Scientists want MRI to read minds

Jan 01, 2007

A magnetic resonance imaging machine at the University of Illinois at Chicago tracks neurons in a way that reveals how real-time thoughts form, a report says.

The Chicago Tribune said the machine is one of the world's most advanced MRI machines. Scientists said the machine's ability to reveal real-time thoughts by tracking the firing of individual neurons in the brain could lead to a major breakthrough in the diagnosis of strokes, autism, Alzheimer's and other disorders.

But Dr. Keith Thulborn, director of UIC's Center for MR Research, which houses the machine, said the main goal is to find out what people are thinking.

"We'd like to get to the stage of reading thoughts," he said.

Although there could be positive implications for such a measure, ethical questions are already arising, reported the Tribune.

Martha Farah, director of the University of Pennsylvania's Center for Cognitive Neuroscience, said she has worries over how people may use such technology.

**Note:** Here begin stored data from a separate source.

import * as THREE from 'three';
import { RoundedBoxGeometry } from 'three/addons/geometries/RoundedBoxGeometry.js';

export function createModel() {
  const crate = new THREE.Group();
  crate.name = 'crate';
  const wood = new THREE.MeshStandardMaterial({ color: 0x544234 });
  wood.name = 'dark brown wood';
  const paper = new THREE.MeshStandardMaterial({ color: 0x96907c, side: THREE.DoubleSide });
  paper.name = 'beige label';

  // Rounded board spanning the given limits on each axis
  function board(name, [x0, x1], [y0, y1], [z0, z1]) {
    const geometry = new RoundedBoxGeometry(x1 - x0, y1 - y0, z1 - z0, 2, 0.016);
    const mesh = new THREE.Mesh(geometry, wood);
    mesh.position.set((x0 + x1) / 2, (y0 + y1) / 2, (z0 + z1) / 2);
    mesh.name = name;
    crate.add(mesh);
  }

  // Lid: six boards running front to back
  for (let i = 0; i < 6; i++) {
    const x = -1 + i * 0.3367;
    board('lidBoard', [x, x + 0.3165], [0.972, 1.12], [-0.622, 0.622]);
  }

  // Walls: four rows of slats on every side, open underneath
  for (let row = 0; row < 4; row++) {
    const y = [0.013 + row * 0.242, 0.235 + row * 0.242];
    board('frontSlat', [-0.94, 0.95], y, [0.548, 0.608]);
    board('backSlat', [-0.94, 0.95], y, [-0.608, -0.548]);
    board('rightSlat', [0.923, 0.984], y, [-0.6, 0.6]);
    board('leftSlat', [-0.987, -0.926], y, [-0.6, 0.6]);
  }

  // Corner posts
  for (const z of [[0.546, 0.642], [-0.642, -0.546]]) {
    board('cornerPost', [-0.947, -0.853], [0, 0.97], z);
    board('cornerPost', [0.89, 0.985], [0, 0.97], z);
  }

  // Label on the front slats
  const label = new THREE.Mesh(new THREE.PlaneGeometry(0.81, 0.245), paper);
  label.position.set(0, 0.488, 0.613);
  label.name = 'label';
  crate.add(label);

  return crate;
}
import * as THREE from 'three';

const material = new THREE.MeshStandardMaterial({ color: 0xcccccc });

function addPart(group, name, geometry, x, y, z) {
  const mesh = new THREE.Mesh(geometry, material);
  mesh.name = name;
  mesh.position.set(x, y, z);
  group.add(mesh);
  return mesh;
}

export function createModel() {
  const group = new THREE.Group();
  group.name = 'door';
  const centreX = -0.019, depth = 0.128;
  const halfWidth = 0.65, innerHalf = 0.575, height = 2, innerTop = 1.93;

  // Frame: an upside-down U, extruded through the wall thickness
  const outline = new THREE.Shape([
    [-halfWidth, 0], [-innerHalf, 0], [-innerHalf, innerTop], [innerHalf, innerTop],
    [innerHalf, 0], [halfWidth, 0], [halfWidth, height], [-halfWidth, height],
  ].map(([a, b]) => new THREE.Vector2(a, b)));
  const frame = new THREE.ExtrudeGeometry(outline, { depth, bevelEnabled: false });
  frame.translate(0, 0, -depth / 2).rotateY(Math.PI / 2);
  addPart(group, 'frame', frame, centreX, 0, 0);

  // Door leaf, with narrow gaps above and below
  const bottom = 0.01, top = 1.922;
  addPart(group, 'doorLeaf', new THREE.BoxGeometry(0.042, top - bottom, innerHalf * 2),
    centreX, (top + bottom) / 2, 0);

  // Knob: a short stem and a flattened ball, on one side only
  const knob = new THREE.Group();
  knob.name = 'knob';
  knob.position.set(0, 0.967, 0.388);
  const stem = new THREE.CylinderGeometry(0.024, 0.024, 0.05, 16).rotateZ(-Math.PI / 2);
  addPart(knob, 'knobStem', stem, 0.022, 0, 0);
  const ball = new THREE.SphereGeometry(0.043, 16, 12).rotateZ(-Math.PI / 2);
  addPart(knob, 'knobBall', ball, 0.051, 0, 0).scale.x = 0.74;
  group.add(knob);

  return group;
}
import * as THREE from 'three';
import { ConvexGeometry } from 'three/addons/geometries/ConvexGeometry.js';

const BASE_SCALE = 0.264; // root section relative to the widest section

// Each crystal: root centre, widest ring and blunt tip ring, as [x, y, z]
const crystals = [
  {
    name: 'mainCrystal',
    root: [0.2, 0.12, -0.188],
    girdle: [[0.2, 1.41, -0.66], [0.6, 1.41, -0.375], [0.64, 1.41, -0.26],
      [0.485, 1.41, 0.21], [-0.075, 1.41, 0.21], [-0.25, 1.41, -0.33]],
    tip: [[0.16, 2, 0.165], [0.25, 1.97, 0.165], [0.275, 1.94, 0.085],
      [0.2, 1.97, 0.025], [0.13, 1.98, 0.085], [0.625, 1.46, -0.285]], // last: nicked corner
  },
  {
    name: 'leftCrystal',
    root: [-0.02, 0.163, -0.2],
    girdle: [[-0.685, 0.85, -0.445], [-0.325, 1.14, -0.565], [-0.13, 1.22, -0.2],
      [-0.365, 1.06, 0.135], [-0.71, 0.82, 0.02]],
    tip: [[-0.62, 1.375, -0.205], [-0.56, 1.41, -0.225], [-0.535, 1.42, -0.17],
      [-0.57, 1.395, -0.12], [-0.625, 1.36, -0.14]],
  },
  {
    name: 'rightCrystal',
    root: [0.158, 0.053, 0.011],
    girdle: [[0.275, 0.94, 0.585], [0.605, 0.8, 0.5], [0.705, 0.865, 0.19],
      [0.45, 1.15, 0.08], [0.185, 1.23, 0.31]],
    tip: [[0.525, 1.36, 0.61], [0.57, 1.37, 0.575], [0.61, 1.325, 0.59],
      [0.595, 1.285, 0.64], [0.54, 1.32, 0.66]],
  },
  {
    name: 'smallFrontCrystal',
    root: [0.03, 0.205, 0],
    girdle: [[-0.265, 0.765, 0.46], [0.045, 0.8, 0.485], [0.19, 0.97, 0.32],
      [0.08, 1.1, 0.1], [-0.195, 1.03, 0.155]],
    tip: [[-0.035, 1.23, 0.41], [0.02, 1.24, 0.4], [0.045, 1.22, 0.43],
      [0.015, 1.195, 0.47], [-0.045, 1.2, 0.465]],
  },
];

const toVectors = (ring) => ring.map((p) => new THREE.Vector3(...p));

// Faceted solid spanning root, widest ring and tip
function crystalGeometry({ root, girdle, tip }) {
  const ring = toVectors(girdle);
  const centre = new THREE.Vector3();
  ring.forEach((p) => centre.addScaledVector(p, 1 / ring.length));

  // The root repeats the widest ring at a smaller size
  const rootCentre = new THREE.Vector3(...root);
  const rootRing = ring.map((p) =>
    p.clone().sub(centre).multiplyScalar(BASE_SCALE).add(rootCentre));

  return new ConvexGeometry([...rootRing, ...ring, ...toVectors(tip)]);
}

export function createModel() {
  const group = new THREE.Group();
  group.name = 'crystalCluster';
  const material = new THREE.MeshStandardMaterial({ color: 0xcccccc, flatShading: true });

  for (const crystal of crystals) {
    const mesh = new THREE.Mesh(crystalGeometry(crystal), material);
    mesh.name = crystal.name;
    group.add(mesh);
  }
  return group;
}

"People may be thrown in jail for being suspected terrorists on the basis of a brain scan," she told the Tribune. "Some kid may be put in the wrong educational track on the basis of a brain scan."

Copyright 2006 by United Press International

Explore further: Stem cells faulty in Duchenne muscular dystrophy

add to favorites email to friend print save as pdf

Related Stories

Fun cryptography app pleases students and teachers

7 hours ago

Up on Google Play this week is Cryptoy...something that you might want to check out if you or someone you know wishes entry into the world of cryptography via an educational and fun app. You learn more about ciphers and keys; you ...

Recommended for you

Stem cells faulty in Duchenne muscular dystrophy

7 hours ago

Like human patients, mice with a form of Duchenne muscular dystrophy undergo progressive muscle degeneration and accumulate connective tissue as they age. Now, researchers at the Stanford University School of Medicine have ...

Here's how the prion protein protects us

12 hours ago

The cellular prion protein (PrPC) has the ability to protect the brain's neurons. Although scientists have known about this protective physiological function for some time, they were lacking detailed knowledge ...

Regulation of maternal miRNAs in early embryos revealed

13 hours ago

The Center for RNA Research at the Institute for Basic Science (IBS) has succeeded in revealing, for the first time, the mechanism of how miRNAs, which control gene expression, are regulated in the early embryonic stage.

User comments : 0

Please sign in to add a comment. Registration is free, and takes less than a minute. Read more

Click here to reset your password.
Sign in to get notified via email when new comments are made.